The Federal Deposit Insurance Act also requires that, if the reserve ratio falls below the 1.35 percent minimum, the FDIC must establish and implement a Deposit Insurance Fund Restoration Plan within 90 days. The Restoration Plan must provide that the DIF will meet or exceed the minimum reserve ratio by the end of the eight-year period beginning upon its implementation. In addition, the FDIC must publish in the Federal Register a detailed analysis of the factors considered and the basis for the actions taken with regard to the Plan.2
During the first half of 2020, estimated insured deposits grew by 4.5 percent in the first quarter and by 8.2 percent in the second quarter. These were two of the highest quarterly growth rates since quarterly reporting began in 1991.3 As a result, the denominator of the reserve ratio – insured deposits – grew very rapidly, while the numerator – the funds in the DIF – grew at a normal rate. The reserve ratio thus declined significantly from 1.41 percent at year-end 2019 to 1.30 percent in the second quarter of 2020, well below the required 1.35 percent minimum.4
As the Restoration Plan on which the FDIC Board will vote today points out, the extraordinary growth in insured deposits “largely stemmed from actions undertaken by depositors, both businesses and individuals, as well as government policy actions in response to the Coronavirus 2019 (COVID-19) pandemic.”5
The Restoration Plan asserts that insured deposit growth rates are expected to decline compared to the extraordinary growth rates experienced during the first two quarters of 2020. However, the Plan also points out that “While insured deposit growth rates are expected to decline, deposit balances, including insured deposits, could remain elevated until the factors that supported their recent growth decline from their current levels, particularly monetary and fiscal policy and economic uncertainty.”6
The Restoration Plan also discusses potential losses to the DIF balance from bank failures: “Losses from past and future bank failures affect the reserve ratio by lowering the fund balance…. Future losses to the DIF remain uncertain as the length of the pandemic and the resulting potential economic and banking effects are unclear.”7 Other factors that affect the DIF balance include changes in bank risk profiles that affect assessment rates, increased provisions for future losses, growth in the assessment base, investment income, and operating expenses.8
The conclusion of the Restoration Plan is that, while subject to considerable uncertainty, raising assessments based on two quarters of extraordinary insured deposit growth would be premature. The Plan also concludes that frequent updates to the Board will be necessary because loss and reserve ratio projections, particularly in the current environment, are subject to considerable uncertainty.

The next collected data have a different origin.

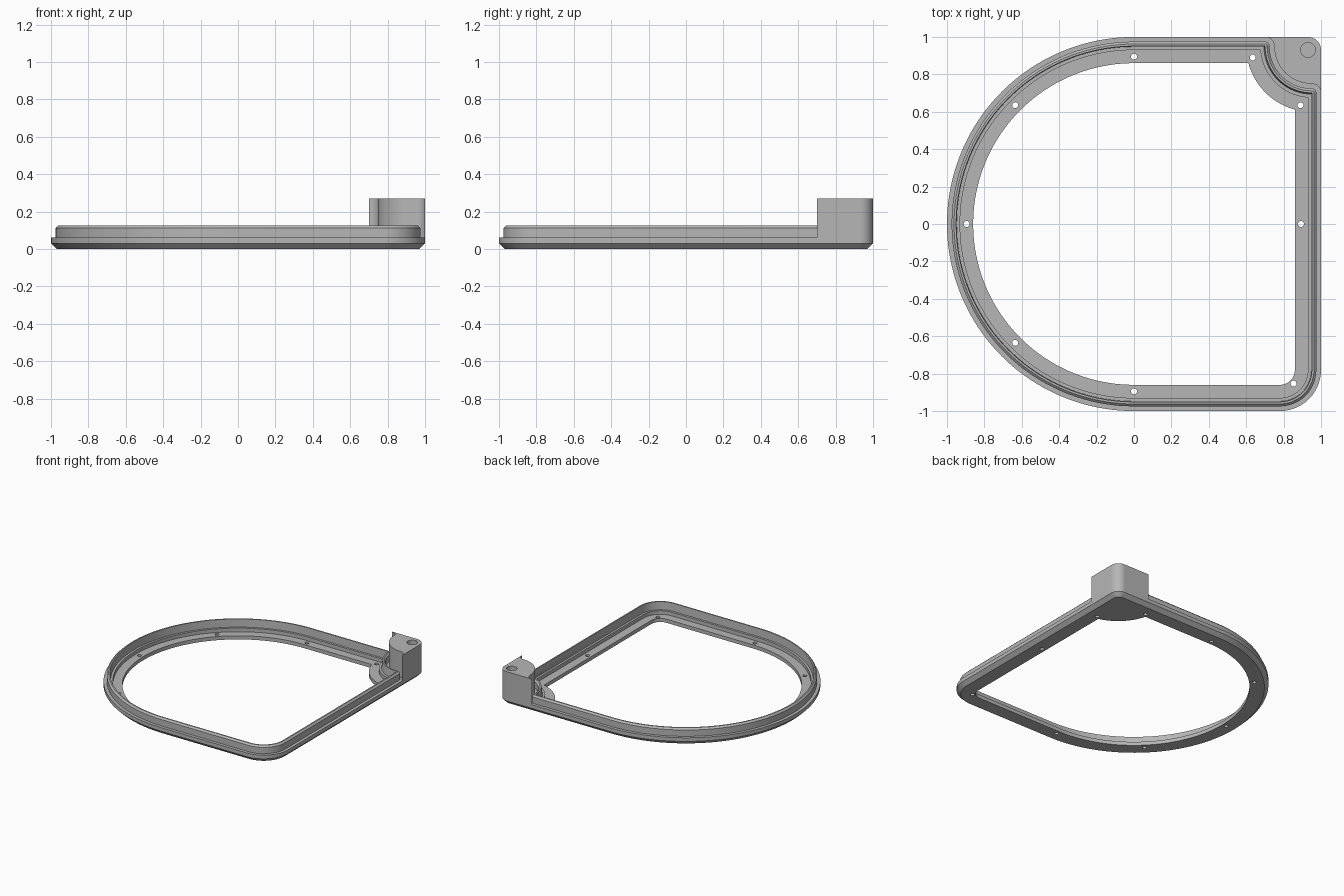
import bpy, bmesh
from math import sin, cos, asin, radians, degrees

cube = bpy.data.objects.get("Cube")
if cube:
    bpy.data.objects.remove(cube, do_unlink=True)

grey = bpy.data.materials.new("matte grey")
grey.use_nodes = True
grey.diffuse_color = (0.47, 0.47, 0.47, 1)
grey.node_tree.nodes["Principled BSDF"].inputs["Base Color"].default_value = (0.47, 0.47, 0.47, 1)

SWEEP, CORNER, FILLET, NOTCH = 80, 14, 8, 20


def arc(cx, cy, r, start, end, steps):
    angles = [radians(start + (end - start) * i / steps) for i in range(steps + 1)]
    return [(cx + r * cos(a), cy + r * sin(a)) for a in angles]


def line(p, q, steps):
    return [(p[0] + (q[0] - p[0]) * i / steps, p[1] + (q[1] - p[1]) * i / steps)
            for i in range(steps + 1)]


def main_run(d):
    """Round side and front corner, inset by d."""
    return arc(0, 0, 1 - d, 90, 270, SWEEP) + arc(0.78, -0.78, 0.22 - d, -90, 0, CORNER)


def corner_run(d, notched):
    """Back corner, either square-ish or curving inward around the post."""
    e = 1 - d
    if not notched:
        return (line((e, 0.70), (e, 0.93), FILLET) + arc(0.93, 0.93, 0.07 - d, 0, 90, NOTCH)
                + line((0.93, e), (0.70, e), FILLET))
    if d < 0.05:
        return (arc(0.95, 0.70, 0.05 - d, 0, 90, FILLET)
                + arc(0.95, 0.95, 0.2 + d, -90, -180, NOTCH)
                + arc(0.70, 0.95, 0.05 - d, 0, 90, FILLET))
    r = 0.2 + 1.07 * d
    tilt = degrees(asin((0.05 - d) / r))
    bend = arc(0.95, 0.95, r, -90 + tilt, -180 - tilt, NOTCH)
    return [bend[0]] * (FILLET + 1) + bend + [bend[-1]] * (FILLET + 1)


def finish(bm, name):
    bmesh.ops.remove_doubles(bm, verts=bm.verts, dist=1e-5)
    bmesh.ops.recalc_face_normals(bm, faces=bm.faces)
    mesh = bpy.data.meshes.new(name)
    bm.to_mesh(mesh)
    bm.free()
    mesh.materials.append(grey)
    obj = bpy.data.objects.new(name, mesh)
    bpy.context.collection.objects.link(obj)
    return obj


def drill(obj, centres, radius, z0, z1):
    """Cut round holes, then drop the cutter."""
    bm = bmesh.new()
    for x, y in centres:
        ring = arc(x, y, radius, 0, 337.5, 15)
        face = bm.faces.new([bm.verts.new((px, py, z0)) for px, py in ring])
        ext = bmesh.ops.extrude_face_region(bm, geom=[face])
        bmesh.ops.translate(bm, vec=(0, 0, z1 - z0),
                            verts=[v for v in ext["geom"] if isinstance(v, bmesh.types.BMVert)])
    cutter = finish(bm, "hole_cutter")
    cutter.hide_render = True
    mod = obj.modifiers.new("holes", "BOOLEAN")
    mod.operation, mod.solver, mod.object = "DIFFERENCE", "EXACT", cutter
    bpy.context.view_layer.objects.active = obj
    bpy.ops.object.modifier_apply(modifier=mod.name)
    bpy.data.objects.remove(cutter, do_unlink=True)


def smooth(obj):
    bpy.ops.object.select_all(action="DESELECT")
    obj.select_set(True)
    bpy.context.view_layer.objects.active = obj
    bpy.ops.object.shade_smooth_by_angle(angle=radians(25))


# Frame: chamfered base, raised lip, inner step and screw flange
profile = [(0.03, 0, False), (0, 0.03, False), (0, 0.06, False),
           (0.025, 0.06, True), (0.025, 0.112, True), (0.038, 0.125, True),
           (0.049, 0.125, True), (0.052, 0.06, True), (0.07, 0.06, True),
           (0.07, 0.03, True), (0.14, 0.03, True), (0.14, 0, True)]
bm = bmesh.new()
loops = [[bm.verts.new((x, y, z)) for x, y in main_run(d) + corner_run(d, notched)]
         for d, z, notched in profile]
count = len(loops[0])
for k, loop in enumerate(loops):
    after = loops[(k + 1) % len(loops)]
    for i in range(count):
        j = (i + 1) % count
        bm.faces.new((loop[i], loop[j], after[j], after[i]))
frame = finish(bm, "ring_frame")

# Screw holes through the flange
s = 0.635
drill(frame, [(0, 0.895), (-s, s), (-0.895, 0), (-s, -s), (0, -0.895),
              (0.853, -0.853), (0.893, 0), (0.89, s), (s, 0.89)], 0.016, -0.05, 0.05)
smooth(frame)

# Corner post with a blind hole in its top
bm = bmesh.new()
outline = corner_run(0, False) + corner_run(0, True)[::-1][1:-1]
low = [bm.verts.new((x, y, 0.06)) for x, y in outline]
high = [bm.verts.new((x, y, 0.27)) for x, y in outline]
for i in range(len(outline)):
    j = (i + 1) % len(outline)
    bm.faces.new((low[i], low[j], high[j], high[i]))
bm.faces.new(high)
bm.faces.new(low[::-1])
post = finish(bm, "corner_post")
drill(post, [(0.93, 0.93)], 0.04, 0.12, 0.3)
smooth(post)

As the Restoration Plan finally states, “Future updates to the Board may result in changes in assumptions that result in different assessment revenue needs. Consequently, in order to fulfill the statutory requirement to return the fund reserve ratio to 1.35 percent, the FDIC may need to adopt higher assessment rates than those included in the current assessment rate schedule…. Given the considerable uncertainty of long range projections and because the statutory deadline is 8 years away, the Restoration Plan maintains the current assessment rate schedule for all IDIs [insured depository institutions].”9
I believe the Restoration Plan before the Board today takes a balanced approach. It underscores the uncertainty of the outlook, the need for the FDIC to monitor future developments closely, and the potential necessity for the Board to take action going forward to ensure the adequacy of the Deposit Insurance Fund. For that reason, I will vote to approve this Restoration Plan.
1 12 U.S.C. 1817(b)(3)(B).
2 12 U.S.C. 1817(b)(3)(E).
3 Restoration Plan at 13.
4 Restoration Plan at 11.
5 Id. at 13.
6 Id. at 16.
7 Id. at 17.
8 Id. at 18. See also Federal Deposit Insurance Corporation (FDIC) 2017. Crisis and Response: An FDIC History, 2008 – 2013. Washington, D.C., Chapter 5, Deposit Insurance: Fund Management and Risk-Based Deposit Insurance Assessments. https://www.fdic.gov/bank/historical/crisis/.
9 Id. at 21.